The Rite of Election is an important part of the process called the Rite of Christian Initiation of Adults (RCIA). Usually presided over by the diocesan bishop, it inaugurates the final period of preparation before formal reception into the Catholic Church.
The Rite of Election is attended both by those who are preparing for baptism into the Catholic Church and those who have already been baptised in another Christian denomination and now want to be received into the Catholic Church.
3,931 individuals participated in the Rite of Election at Catholic cathedrals in 2011, representing an increase of 14% on the 2010 total of 3,450. Numbers varied significantly by diocese, with a notable concentration in and around London. Westminster recorded most attendances (829), followed by Southwark (517) and Brentwood (362).
These statistics apparently exclude attendances at the Rite of Election held in parish churches. In some dioceses the distance between parish churches and cathedrals precludes everybody preparing to become a Catholic from being present at the gathering in the cathedral. This means that liturgies will also have taken place in some parish churches.
In addition, and for the first time, 795 individuals attended the Rite of Election in cathedrals who plan to join the Personal Ordinariate of Our Lady of Walsingham, set up by Pope Benedict XVI to accommodate disaffected Anglicans.

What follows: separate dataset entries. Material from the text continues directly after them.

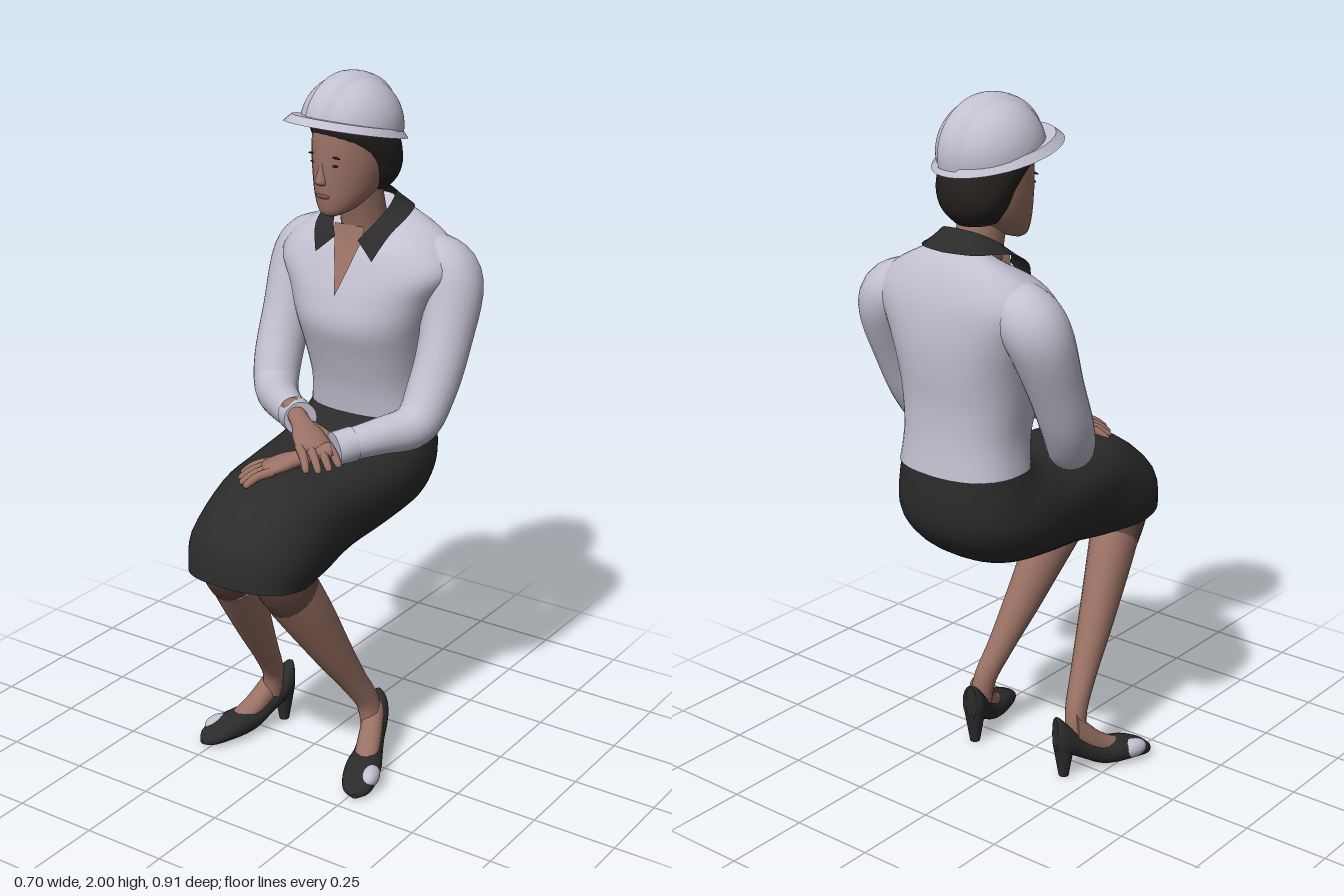
import * as THREE from 'three';

const mat = (name, color, side = THREE.FrontSide) => {
  const m = new THREE.MeshStandardMaterial({ color, side });
  m.name = name;
  return m;
};
const V = (x, y, z) => new THREE.Vector3(x, y, z);

// Catmull-Rom subdivision of rows of numbers
function smooth(rows, k) {
  const out = [], at = i => rows[Math.min(Math.max(i, 0), rows.length - 1)];
  for (let i = 0; i < rows.length - 1; i++)
    for (let j = 0; j < k; j++) {
      const t = j / k, a = at(i - 1), b = at(i), c = at(i + 1), d = at(i + 2);
      out.push(b.map((_, n) => b[n] + 0.5 * t * (c[n] - a[n] + t * (2 * a[n] - 5 * b[n] + 4 * c[n] - d[n]
        + t * (3 * (b[n] - c[n]) + d[n] - a[n])))));
    }
  out.push(rows[rows.length - 1]);
  return out;
}

// Skin a list of rings { c, u, v } (u x v points along the path) and cap both ends
function skinRings(rings, n, e = 1) {
  const pos = [], idx = [];
  const pw = a => Math.sign(a) * Math.abs(a) ** e;
  const addRing = r => {
    for (let j = 0; j < n; j++) {
      const a = j / n * Math.PI * 2;
      const p = r.c.clone().addScaledVector(r.u, pw(Math.cos(a))).addScaledVector(r.v, pw(Math.sin(a)));
      pos.push(p.x, p.y, p.z);
    }
  };
  rings.forEach(addRing);
  for (let i = 0; i < rings.length - 1; i++)
    for (let j = 0; j < n; j++) {
      const a = i * n + j, b = i * n + (j + 1) % n;
      idx.push(a, b, a + n, b, b + n, a + n);
    }
  for (const last of [false, true]) {
    const r = last ? rings[rings.length - 1] : rings[0], s = pos.length / 3;
    addRing(r);
    pos.push(r.c.x, r.c.y, r.c.z);
    for (let j = 0; j < n; j++) {
      const a = s + j, b = s + (j + 1) % n;
      idx.push(s + n, ...(last ? [a, b] : [b, a]));
    }
  }
  return finish(pos, idx);
}

function finish(pos, idx) {
  const g = new THREE.BufferGeometry();
  g.setAttribute('position', new THREE.Float32BufferAttribute(pos, 3));
  g.setIndex(idx);
  g.computeVertexNormals();
  return g;
}

// Rows [zBack, yBack, zFront, yFront, halfWidth], symmetric in x
const body = (rows, n = 28, e = 1, k = 4) => skinRings(smooth(rows, k).map(([za, ya, zb, yb, w]) => ({
  c: V(0, (ya + yb) / 2, (za + zb) / 2), u: V(0, (yb - ya) / 2, (zb - za) / 2), v: V(w, 0, 0),
})), n, e);

// Rows [x, y, z, sideRadius, upRadius] along a path
function limb(rows, n = 18, k = 5) {
  const pts = smooth(rows, k), p = pts.map(r => V(r[0], r[1], r[2]));
  let u;
  return skinRings(p.map((c, i) => {
    const t = p[Math.min(i + 1, p.length - 1)].clone().sub(p[Math.max(i - 1, 0)]).normalize();
    u = u || V(0, 1, 0).cross(t);
    u = u.clone().addScaledVector(t, -u.dot(t)).normalize();
    const a = pts[i][3], b = pts[i][4] ?? a;
    return { c, u: u.clone().multiplyScalar(a), v: t.clone().cross(u).multiplyScalar(b) };
  }), n);
}

// Open sheet between two rows of points
function strip(a, b) {
  const pos = [], idx = [];
  a.forEach((p, i) => {
    pos.push(...p, ...b[i]);
    const s = i * 2;
    if (i) idx.push(s - 2, s - 1, s, s - 1, s + 1, s);
  });
  return finish(pos, idx);
}

export function createModel() {
  const skin = mat('skin', 0x9a7164, THREE.DoubleSide), white = mat('pale cloth', 0xc3c0d0);
  const black = mat('black cloth', 0x2b2b2b, THREE.DoubleSide), hairMat = mat('hair', 0x25211f);
  const lipMat = mat('lips', 0x7d5048), kneeMat = mat('dark skin', 0x664a41);
  const model = new THREE.Group();
  const add = (parent, name, geo, m) => {
    const mesh = new THREE.Mesh(geo, m);
    mesh.name = name;
    parent.add(mesh);
    return mesh;
  };
  const group = (name, parent = model) => {
    const g = new THREE.Group();
    g.name = name;
    parent.add(g);
    return g;
  };
  const ball = (parent, name, m, p, s) => {
    const b = add(parent, name, new THREE.SphereGeometry(1, 20, 14), m);
    b.position.set(...p);
    b.scale.set(...s);
    return b;
  };

  // Clothes
  add(model, 'shirt', body([
    [-.45, 1.01, -.165, 1.01, .187], [-.44, 1.1, -.15, 1.1, .177], [-.438, 1.2, -.12, 1.2, .188],
    [-.447, 1.3, -.092, 1.29, .208], [-.448, 1.39, -.105, 1.37, .24], [-.436, 1.48, -.13, 1.44, .28],
    [-.412, 1.55, -.155, 1.5, .238], [-.382, 1.6, -.175, 1.53, .165], [-.35, 1.635, -.19, 1.535, .085],
  ], 40, .86), white);
  add(model, 'skirt', body([
    [.18, .66, .46, .705, .172], [.12, .655, .428, .83, .19], [0, .67, .27, .945, .195], [-.15, .69, .1, .967, .213],
    [-.3, .72, -.05, .98, .225], [-.4, .79, -.1, .99, .222], [-.448, .88, -.13, 1.0, .205], [-.447, 1.02, -.17, 1.02, .18],
  ], 36, .85), black);
  const vRows = [[0, 1.385, -.095], [.02, 1.45, -.126], [.035, 1.5, -.147], [.045, 1.535, -.163], [.05, 1.575, -.172]];
  add(model, 'openNeckline', strip(vRows.map(([x, y, z]) => [-x, y, z]), vRows), skin);
  const inner = smooth([[0, 1.665, -.335], [.06, 1.655, -.315], [.078, 1.62, -.25], [.065, 1.58, -.19], [.038, 1.54, -.155]], 4);
  const outer = smooth([[0, 1.61, -.387], [.09, 1.61, -.365], [.132, 1.603, -.28], [.124, 1.56, -.185], [.094, 1.49, -.14]], 4);
  for (const s of [-1, 1]) {
    const flip = rows => rows.map(([x, y, z]) => [s * x, y, z]);
    add(model, 'collar', strip(flip(inner), flip(outer)), black);
  }

  // Arms: shared upper arm, individual forearms
  const upper = [[.1, 1.47, -.3, .07], [.2, 1.463, -.312, .087], [.255, 1.41, -.31, .09],
    [.269, 1.26, -.255, .076], [.264, 1.13, -.195, .071]];
  const forearms = {
    right: [[-.23, 1.053, -.138, .064], [-.125, 1.055, -.033, .052], [-.015, 1.066, .055, .043]],
    left: [[.253, 1.046, -.125, .064], [.2, 1.032, -.02, .052], [.135, 1.018, .082, .043]],
  };
  const hands = {
    right: { p: [.012, 1.062, .085], yaw: 1.0, pitch: .38, thumb: 1 },
    left: { p: [.068, .995, .16], yaw: -.88, pitch: .24, thumb: -1 },
  };
  for (const side of ['right', 'left']) {
    const s = side === 'left' ? 1 : -1, fore = forearms[side];
    add(model, side + 'Sleeve', limb([...upper.map(([x, ...r]) => [s * x, ...r]), ...fore], 22), white);
    const end = V(...fore[2]), dir = end.clone().sub(V(...fore[1])).normalize();
    const near = end.clone().addScaledVector(dir, -.045), far = end.clone().addScaledVector(dir, .012);
    add(model, side + 'Cuff', limb([[...near.toArray(), .05], [...far.toArray(), .048]], 18, 1), white);

    // Hand points along local z with its back up
    const h = hands[side], hand = group(side + 'Hand');
    hand.position.set(...h.p);
    hand.rotation.set(h.pitch, h.yaw, 0, 'YXZ');
    add(hand, 'palm', limb([[0, .005, -.085, .027, .022], [0, .004, 0, .03, .022], [0, .004, .05, .046, .022],
      [0, 0, .1, .05, .017], [0, -.003, .112, .038, .01]]), skin);
    for (let i = 0; i < 4; i++) {
      const x = (i - 1.5) * .026, l = .088 - Math.abs(i - 1.4) * .009;
      add(hand, 'finger', limb([[x, 0, .085, .0135], [x * 1.12, 0, .1 + l * .4, .0125],
        [x * 1.25, -.014, .1 + l * .9, .01], [x * 1.27, -.018, .1 + l, .003]], 10, 4), skin);
    }
    add(hand, 'thumb', limb([[h.thumb * .025, -.003, .01, .017], [h.thumb * .055, -.006, .05, .014],
      [h.thumb * .067, -.012, .1, .009], [h.thumb * .068, -.014, .108, .003]], 10, 4), skin);
  }

  // Legs and shoes
  for (const s of [-1, 1]) {
    const side = s > 0 ? 'left' : 'right';
    const knee = [s * .099, .63, .252, .071, .084];
    add(model, side + 'Knee', limb([[s * .09, .78, .335, .073, .088], [s * .094, .69, .29, .074, .09], knee]), kneeMat);
    add(model, side + 'Leg', limb([knee, [s * .115, .54, .195, .063, .076],
      [s * .136, .4, .108, .05, .058], [s * .155, .28, .03, .038, .042], [s * .171, .19, -.025, .032, .036],
      [s * .18, .11, -.035, .03, .033]]), skin);
    const shoe = group(side + 'Shoe');
    shoe.position.set(s * .163, 0, -.095);
    shoe.rotation.y = s * .36;
    add(shoe, 'foot', body([[.215, .02, .215, .065, .03], [.15, .03, .15, .1, .035], [.1, .05, .1, .145, .034],
      [.05, .08, .05, .2, .03]], 18), skin);
    add(shoe, 'shoeUpper', body([
      [.315, .006, .315, .02, .01], [.29, .002, .29, .042, .04], [.235, .002, .235, .066, .052], [.18, .003, .18, .078, .051],
      [.13, .012, .13, .084, .043], [.075, .042, .075, .115, .037], [.03, .066, .03, .158, .037], [0, .075, 0, .19, .032],
      [-.014, .085, -.014, .192, .016]], 20, .9), black);
    const heel = add(shoe, 'heel', new THREE.CylinderGeometry(.032, .015, .1, 14), black);
    heel.position.set(0, .05, .016);
    ball(shoe, 'toeOrnament', white, [s * .029, .039, .236], [.028, .028, .048]);
  }

  // Neck and head, turned slightly to the side
  add(model, 'neck', body([[-.34, 1.56, -.18, 1.48, .066], [-.315, 1.61, -.175, 1.56, .062], [-.29, 1.72, -.14, 1.68, .057]]), skin);
  const head = group('head');
  head.position.set(-.015, 0, -.21);
  head.rotation.y = -.2;
  add(head, 'face', body([[.045, 1.618, .093, 1.606, .022], [-.01, 1.64, .113, 1.618, .052], [-.07, 1.675, .122, 1.66, .078],
    [-.11, 1.73, .126, 1.72, .094], [-.12, 1.78, .127, 1.78, .1], [-.12, 1.85, .122, 1.85, .1], [-.1, 1.92, .1, 1.92, .08]]), skin);
  add(head, 'hair', body([[-.1, 1.665, .01, 1.68, .07], [-.132, 1.7, .03, 1.72, .1], [-.147, 1.75, .055, 1.76, .113],
    [-.144, 1.8, .12, 1.835, .116], [-.115, 1.84, .128, 1.875, .108]]), hairMat);
  add(head, 'nose', body([[.1, 1.7, .134, 1.7, .016], [.1, 1.709, .144, 1.711, .017], [.1, 1.74, .134, 1.74, .011],
    [.1, 1.775, .126, 1.775, .008]], 14), skin);
  ball(head, 'mouth', lipMat, [0, 1.668, .118], [.026, .008, .008]);
  for (const s of [-1, 1]) {
    ball(head, 'eye', hairMat, [s * .04, 1.758, .112], [.013, .004, .006]);
    const brow = ball(head, 'eyebrow', hairMat, [s * .042, 1.782, .113], [.02, .003, .005]);
    brow.rotation.z = -s * .12;
  }

  // Hard hat: half dome with a raised centre ridge on a tilted brim
  const hat = group('hardHat', head);
  hat.position.set(0, 1.85, .005);
  hat.rotation.x = -.21;
  const dome = new THREE.SphereGeometry(1, 32, 40, 0, Math.PI).rotateX(-Math.PI / 2).rotateY(Math.PI / 2);
  const dp = dome.attributes.position;
  for (let i = 0; i < dp.count; i++) {
    const k = Math.abs(dp.getX(i)) < .24 ? 1.05 : 1;
    dp.setXYZ(i, dp.getX(i), dp.getY(i) * k, dp.getZ(i) * k);
  }
  dome.scale(.14, .143, .15);
  dome.computeVertexNormals();
  add(hat, 'dome', dome, white);
  const brim = add(hat, 'brim', new THREE.CylinderGeometry(.142, .16, .022, 40), white);
  brim.position.set(0, -.002, .021);
  brim.scale.z = 1.18;
  return model;
}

The Diocese of Brentwood heads this Ordinariate list (with 240), followed by Southwark (167) and Birmingham (100). Eleven of the 22 dioceses, predominantly in northern England and Wales, had no people joining the Ordinariate who were present at the Rite of Election.
Total receptions into the Ordinariate are estimated by the Bishops’ Conference at 900, including 61 former Anglican clergy (besides the five who have already been ordained as Catholic priests). They will be received into the Catholic Church during Holy Week, whereas those not preparing to join the Ordinariate will be received at Easter.
Some of the Catholic media’s reporting of these forthcoming receptions has been a little over-hyped, not least the headline in The Universe for 20 March which proclaims: ‘Thousands of Anglicans set to join with the faith at Easter’.
These receptions are, of course, a tiny fraction of the Catholic population of England and Wales (see Siobhan McAndrew’s post at http://www.brin.ac.uk/news/?p=609 for Catholic statistics in general).
Also, there are counterbalancing losses from Roman Catholicism, both lapsation to the ‘outside world’ and conversion to other denominations (including a trickle of Catholic laity and even priests to the Church of England).